Feeds

San Francisco sysadmin stays in jail for now

Parts of city network still locked out

Next gen security for virtualised datacentres

The sysadmin accused of hijacking San Francisco's network may have surrendered the passwords needed to regain control of key parts of the system, but the move hasn't gotten anyone very far. A judge has refused to lower his $5m bail, and officials say they are still locked out of some portions of the network.

The decision came after prosecutors said during a hearing Wednesday that Terry Childs intentionally rigged the network to fail during maintenance or any time it experience a power failure.
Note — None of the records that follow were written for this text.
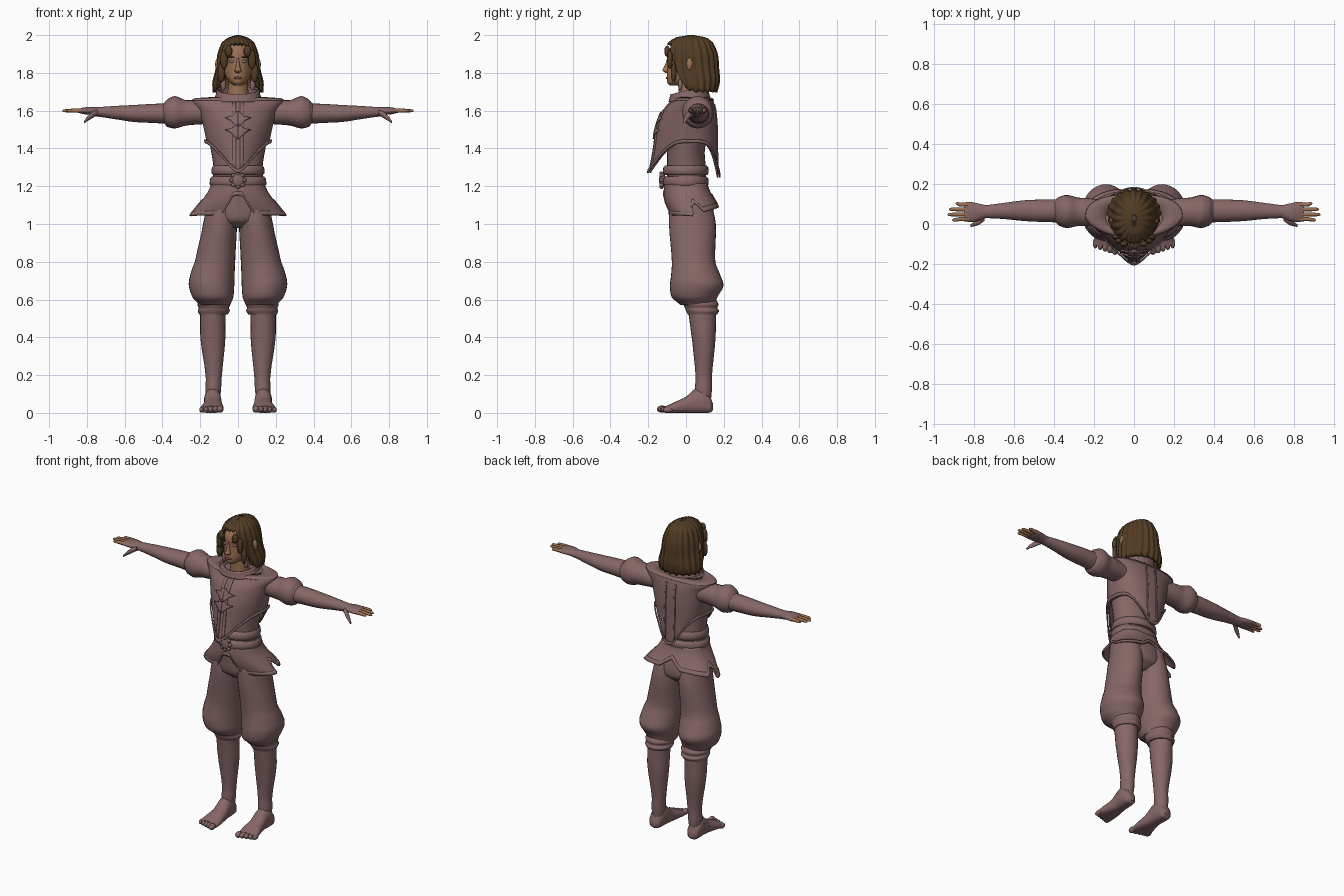
import bpy, bmesh, math
from mathutils import Vector

if "Cube" in bpy.data.objects:
    bpy.data.objects.remove(bpy.data.objects["Cube"])

def material(name, rgb):
    m = bpy.data.materials.new(name)
    m.diffuse_color = (*rgb, 1)
    m.use_nodes = True
    m.node_tree.nodes["Principled BSDF"].inputs["Base Color"].default_value = m.diffuse_color
    return m

CLOTH = material("mauve cloth", (0.24, 0.135, 0.135))
HAIR = material("brown hair", (0.085, 0.045, 0.018))
SKIN = material("tan skin", (0.33, 0.165, 0.085))
LIPS = material("dark lips", (0.2, 0.075, 0.05))
EYES = material("grey mauve eyes", (0.26, 0.2, 0.22))

def finish(name, bm, mat, mirror=False, thick=0, angle=50):
    bmesh.ops.recalc_face_normals(bm, faces=bm.faces)
    me = bpy.data.meshes.new(name)
    bm.to_mesh(me)
    bm.free()
    ob = bpy.data.objects.new(name, me)
    bpy.context.collection.objects.link(ob)
    me.materials.append(mat)
    bpy.ops.object.select_all(action='DESELECT')
    bpy.context.view_layer.objects.active = ob
    ob.select_set(True)
    bpy.ops.object.shade_smooth_by_angle(angle=math.radians(angle))
    if thick:
        s = ob.modifiers.new("thickness", 'SOLIDIFY')
        s.thickness, s.offset = thick, -1
    if mirror:
        ob.modifiers.new("mirror", 'MIRROR').use_mirror_merge = False
    return ob

# A ring is (height along axis, a0, a1, b0, b1): the bounds of a rounded section
def dense(rings, steps=4):
    out = []
    for i in range(len(rings) - 1):
        p = [rings[max(0, min(len(rings) - 1, i + k))] for k in (-1, 0, 1, 2)]
        for s in range(steps):
            t = s / steps
            r = [0.5 * (2*b + (c - a)*t + (2*a - 5*b + 4*c - d)*t*t + (3*b - a - 3*c + d)*t**3)
                 for a, b, c, d in zip(*p)]
            r[0] = p[1][0] + (p[2][0] - p[1][0]) * t
            out.append(r)
    return out + [list(rings[-1])]

def section(r, th, e=(1, 1)):
    c, s = math.cos(th), math.sin(th)
    k = e[0] if s < 0 else e[1]
    pw = lambda v: math.copysign(abs(v) ** k, v) if abs(v) > 1e-6 else 0
    return (r[1] + r[2]) / 2 + (r[2] - r[1]) / 2 * pw(c), (r[3] + r[4]) / 2 + (r[4] - r[3]) / 2 * pw(s)

def skin_rows(bm, rows, caps):
    vs = [[bm.verts.new(p) for p in row] for row in rows]
    n = len(vs[0])
    for a, b in zip(vs, vs[1:]):
        for i in range(n):
            bm.faces.new((a[i], a[(i+1) % n], b[(i+1) % n], b[i]))
    if caps:
        bm.faces.new(vs[0])
        bm.faces.new(vs[-1])

def loft(name, rings, mat, axis='Z', sides=24, mirror=False, e=(1, 1), steps=4):
    put = {'Z': lambda h, a, b: (a, b, h), 'X': lambda h, a, b: (h, a, b), 'Y': lambda h, a, b: (a, h, b)}[axis]
    bm = bmesh.new()
    skin_rows(bm, [[put(r[0], *section(r, 2*math.pi*i/sides, e)) for i in range(sides)]
                   for r in dense(rings, steps)], True)
    return finish(name, bm, mat, mirror)

def sym(rows):
    return [(z, -w, w, y0, y1) for z, w, y0, y1 in rows]

def at(rings, z):
    for a, b in zip(rings, rings[1:]):
        if b[0] <= z <= a[0]:
            t = (a[0] - z) / (a[0] - b[0])
            return [p + (q - p) * t for p, q in zip(a, b)]
    return rings[0] if z > rings[0][0] else rings[-1]

# Open shell whose upper and lower edges vary with direction
def shell(name, rings, top, bottom, mat, e=(1, 1), sides=64, n=18, grow=0, wave=0, thick=0.008, bias=1.0):
    d = dense(rings)
    rows = []
    for j in range(n + 1):
        row = []
        for i in range(sides):
            th = 2 * math.pi * i / sides
            z = top(th) + (bottom(th) - top(th)) * (j / n) ** bias
            r = at(d, z)
            g = grow + wave * math.cos(th * 20) * min(1, j / 5)
            row.append((*section([z, r[1]-g, r[2]+g, r[3]-g, r[4]+g], th, e), z))
        rows.append(row)
    bm = bmesh.new()
    skin_rows(bm, rows, False)
    return finish(name, bm, mat, thick=thick)

def ball(name, loc, size, mat, mirror=False):
    bm = bmesh.new()
    bmesh.ops.create_uvsphere(bm, u_segments=16, v_segments=10, radius=1)
    for v in bm.verts:
        v.co = Vector(p + c * s for p, c, s in zip(loc, v.co, size))
    return finish(name, bm, mat, mirror)

# Hips, waist and neck
loft("torso", sym([(1.66, .12, -.05, .12), (1.5, .155, -.11, .13), (1.4, .145, -.1, .1), (1.3, .13, -.1, .105),
                   (1.2, .14, -.1, .11), (1.1, .17, -.095, .14), (1.02, .165, -.085, .145), (.98, .06, -.04, .1)]), CLOTH, sides=32)
loft("neck", sym([(1.64, .06, -.04, .08), (1.77, .05, -.04, .07)]), SKIN)

# Trousers, cuffs and lower legs
loft("trouser_leg", [(1.14, .005, .165, -.085, .13), (1.0, .005, .185, -.09, .158), (.8, .015, .228, -.075, .155),
                     (.72, .018, .255, -.08, .185), (.67, .02, .26, -.085, .198), (.61, .025, .24, -.075, .165),
                     (.57, .04, .205, -.03, .155)], CLOTH, mirror=True, sides=32)
loft("trouser_cuff", [(.6, .05, .2, -.02, .16), (.575, .04, .215, -.015, .172), (.555, .048, .208, -.005, .166),
                      (.54, .043, .213, 0, .175), (.52, .055, .205, .01, .165)], CLOTH, mirror=True)
loft("lower_leg", [(.56, .065, .2, .01, .16), (.46, .067, .2, .022, .158), (.38, .068, .197, .033, .155),
                   (.2, .085, .172, .05, .138), (.12, .09, .172, .047, .137), (.04, .1, .165, .05, .13)], CLOTH, mirror=True)

# Feet and toes
loft("foot", [(.143, .115, .155, .015, .05), (.13, .1, .172, .002, .085), (.09, .09, .18, 0, .13), (.045, .088, .178, 0, .125),
              (0, .084, .182, 0, .085), (-.06, .077, .196, 0, .058), (-.11, .078, .203, 0, .036)], CLOTH, 'Y', mirror=True, e=(.7, 1))
for k in range(5):
    ball(f"toe_{k+1}", (.095 + k*.0245, -.128 + k*.008, .02 - k*.001), (.018 - k*.0015, .026, .019 - k*.001), CLOTH, True)

# Jacket with pointed front and back tails
J = sym([(1.675, .1, -.06, .1), (1.665, .235, -.065, .14), (1.6, .205, -.12, .157), (1.5, .18, -.155, .165),
         (1.43, .165, -.165, .165), (1.35, .14, -.178, .168), (1.25, .115, -.198, .172)])
JE = (1.2, .8)
def jacket_hem(th):
    s = math.sin(th)
    return 1.43 - (.16 * (-s) ** 3 if s < 0 else .185 * s ** 5)
shell("jacket", J, lambda th: 1.675, jacket_hem, CLOTH, JE, n=24, bias=1.6)
shell("jacket_hem_band", J, lambda th: jacket_hem(th) + .018, jacket_hem, CLOTH, JE, n=2, grow=.004)
shell("shoulder_edge", J, lambda th: 1.672, lambda th: 1.655, CLOTH, JE, n=3, grow=.005)
shell("collar", sym([(1.74, .105, -.085, .118), (1.69, .108, -.075, .115), (1.64, .125, -.085, .13)]),
      lambda th: 1.71 + .025 * math.sin(th), lambda th: 1.645, CLOTH, n=6)
shell("collar_rim", sym([(1.74, .105, -.085, .118), (1.69, .108, -.075, .115)]),
      lambda th: 1.712 + .025 * math.sin(th), lambda th: 1.7 + .025 * math.sin(th), CLOTH, n=2, grow=.005)

# Raised trim laid on the jacket surface: (z, inner x, outer x)
JD = dense(J)
def trim(name, spans, side, lift=.008):
    bm = bmesh.new()
    def point(x, z):
        r = at(JD, z)
        k = JE[0] if side < 0 else JE[1]
        c = min(1, x / r[2]) ** (1 / k)
        y = (r[3] + r[4]) / 2 + side * (r[4] - r[3]) / 2 * math.sqrt(1 - c * c) ** k
        return bm.verts.new((x, y + side * lift, z))
    rows = [[point(a + (b - a) * i / 3, z) for i in range(4)] for z, a, b in spans]
    for p, q in zip(rows, rows[1:]):
        for i in range(3):
            bm.faces.new((p[i], p[i+1], q[i+1], q[i]))
    finish(name, bm, CLOTH, True, .009)

zs = [1.655 - .03 * i for i in range(13)]
trim("front_placket", [(z, .012, .03) for z in zs], -1)
trim("back_seam_strip", [(z - .02, .028, .038) for z in zs], 1, .005)
for k, zc in enumerate((1.555, 1.49)):
    trim(f"star_clasp_{k+1}", [(zc + .04, 0, .006), (zc + .018, 0, .028), (zc + .009, 0, .07), (zc - .006, 0, .04),
                               (zc - .018, 0, .028), (zc - .04, 0, .006)], -1, .014)

# Belts and buckle
for k, (z, w) in enumerate(((1.285, .138), (1.225, .147))):
    loft(f"belt_{k+1}", sym([(z + .026, w - .008, -.11, .108), (z + .015, w, -.12, .118), (z - .015, w + .003, -.122, .12),
                             (z - .026, w - .006, -.112, .112)]), CLOTH, sides=32, steps=2)
ball("buckle", (0, -.125, 1.232), (.036, .018, .04), CLOTH)
for k in range(8):
    a = k * math.pi / 4
    ball(f"buckle_stud_{k+1}", (.034 * math.cos(a), -.13, 1.232 + .036 * math.sin(a)), (.011, .011, .011), CLOTH)

# Flared skirt panels, open at front and back and notched at the sides
S = sym([(1.215, .142, -.115, .115), (1.17, .16, -.118, .13), (1.11, .205, -.11, .165), (1.03, .265, -.08, .2)])
def skirt_hem(th):
    c, s = abs(math.cos(th)), math.sin(th)
    if s < 0:
        z = 1.045 if c > .32 else 1.15 - .105 * max(0, (c - .12) / .2)
    else:
        z = 1.06 + .03 * s if c > .25 else 1.14 - .05 * c / .25
    return z + max(0, .055 - abs(s - .08) * .3)
SE = (.9, .8)
shell("skirt", S, lambda th: 1.215, skirt_hem, CLOTH, SE, sides=96, n=10)
shell("skirt_hem_band", S, lambda th: skirt_hem(th) + .022, skirt_hem, CLOTH, SE, sides=96, n=2, grow=.004)

# Sleeves, forearms and hands
loft("puff_sleeve", [(.15, 0, .12, 1.53, 1.64), (.24, -.01, .13, 1.525, 1.655), (.28, -.01, .132, 1.52, 1.657),
                     (.335, -.02, .145, 1.506, 1.677), (.375, -.008, .135, 1.515, 1.66), (.395, .01, .12, 1.535, 1.638)],
     CLOTH, 'X', mirror=True)
loft("forearm", [(.36, .008, .122, 1.53, 1.638), (.45, .01, .122, 1.535, 1.636), (.55, .015, .118, 1.54, 1.63),
                 (.65, .025, .105, 1.555, 1.625), (.76, .03, .092, 1.57, 1.618)], CLOTH, 'X', mirror=True)
loft("palm", [(.72, .035, .09, 1.57, 1.616), (.78, .015, .103, 1.577, 1.62), (.82, .01, .11, 1.582, 1.616),
              (.845, .014, .108, 1.588, 1.61)], CLOTH, 'X', mirror=True)
for k, (y, ye, tip) in enumerate(((.024, .02, .908), (.048, .047, .93), (.073, .073, .922), (.097, .102, .89))):
    loft(f"finger_{k+1}", [(.82, y-.011, y+.011, 1.588, 1.611), (.87, y-.01, y+.01, 1.59, 1.611),
                           (tip-.008, ye-.008, ye+.008, 1.592, 1.607), (tip, ye-.003, ye+.003, 1.596, 1.602)], SKIN, 'X', 12, True)
loft("thumb", [(.745, .015, .055, 1.575, 1.605), (.775, -.005, .028, 1.558, 1.592), (.8, -.012, .01, 1.543, 1.568),
               (.816, -.015, -.002, 1.533, 1.546)], CLOTH, 'X', 12, True)

# Head and face
loft("head", sym([(1.97, .03, -.03, .06), (1.95, .06, -.07, .11), (1.91, .076, -.095, .13), (1.86, .077, -.097, .135),
                  (1.81, .073, -.1, .11), (1.775, .062, -.101, .07), (1.748, .042, -.099, .04), (1.733, .02, -.086, .01)]), SKIN, sides=32)
loft("nose", sym([(1.88, .006, -.1, -.08), (1.85, .009, -.108, -.08), (1.82, .014, -.122, -.08),
                  (1.81, .018, -.123, -.08), (1.8, .01, -.108, -.08)]), SKIN, sides=12)
ball("eye", (.032, -.085, 1.86), (.015, .009, .007), EYES, True)
ball("eyebrow", (.034, -.087, 1.884), (.021, .009, .004), HAIR, True)
ball("lips", (0, -.098, 1.773), (.022, .009, .007), LIPS)
ball("ear", (.105, .02, 1.845), (.016, .018, .035), SKIN, True)
ball("earring", (.078, -.03, 1.738), (.014, .012, .032), CLOTH, True)

# Chin length hair, parted over the face, with grooved strands
def hair_edge(th):
    s = -math.sin(th)
    t = max(0, min(1, (s - .48) / .4))
    return 1.7 + .03 * max(0, s) + (.225 * t if t > 0 else 0) - .004 * math.cos(th * 20)
H = sym([(2.0, .012, .01, .045), (1.988, .05, -.05, .105), (1.96, .083, -.092, .14), (1.9, .105, -.107, .165),
         (1.82, .115, -.1, .172), (1.75, .132, -.075, .176), (1.69, .13, -.055, .16)])
shell("hair", H, lambda th: 2.0, hair_edge, HAIR, sides=160, n=20, wave=.004, thick=.02, bias=1.5)
ball("hair_crown", (0, .03, 1.93), (.08, .1, .068), HAIR)
for k, (x, y, z) in enumerate(((.05, -.1, 1.915), (.074, -.085, 1.87), (.088, -.065, 1.8))):
    ball(f"hair_lock_{k+1}", (x, y, z), (.02, .015, .05 if k else .03), HAIR, True)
Childs's decision two days ago to cough up the passwords during a jail-house visit by San Francisco Mayor Gavin Newsom came only after a scheduled power outage on July 19 failed to trigger the meltdown, they argued.

The decision by San Francisco Superior Court Judge Lucy Kelly McCabe means that Childs will remain in jail for the time being. He has been held since July 13 on $5m bail, an amount that is about five times higher than most murder defendants face. He is charged with counts of tampering with the city's network.

Childs's attorney portrayed him as a capable engineer who withheld passwords to five network devices to protect the system from incompetent managers. She took strong exception to allegations Childs acted out of malice and said managers' allegations were an attempt to drive him out of his job.

Sheriff's officials told The San Francisco Chronicle that their network still operates but they are unable to access it to perform routine maintenance. San Francisco's Park and Recreation Department also remains locked out, prosecutors said.

Coverage from PC World and The San Francisco Chronicle is here and here. ®

The essential guide to IT transformation

More from The Register

next story
Goog says patch⁵⁰ your Chrome
64-bit browser loads cat vids FIFTEEN PERCENT faster!
Chinese hackers spied on investigators of Flight MH370 - report
Classified data on flight's disappearance pinched
NIST to sysadmins: clean up your SSH mess
Too many keys, too badly managed
Scratched PC-dispatch patch patched, hatched in batch rematch
Windows security update fixed after triggering blue screens (and screams) of death
Researchers camouflage haxxor traps with fake application traffic
Honeypots sweetened to resemble actual workloads, complete with 'secure' logins
Attack flogged through shiny-clicky social media buttons
66,000 users popped by malicious Flash fudging add-on
prev story

Whitepapers

Top 10 endpoint backup mistakes
Avoid the ten endpoint backup mistakes to ensure that your critical corporate data is protected and end user productivity is improved.
Implementing global e-invoicing with guaranteed legal certainty
Explaining the role local tax compliance plays in successful supply chain management and e-business and how leading global brands are addressing this.
Backing up distributed data
Eliminating the redundant use of bandwidth and storage capacity and application consolidation in the modern data center.
The essential guide to IT transformation
ServiceNow discusses three IT transformations that can help CIOs automate IT services to transform IT and the enterprise
Next gen security for virtualised datacentres
Legacy security solutions are inefficient due to the architectural differences between physical and virtual environments.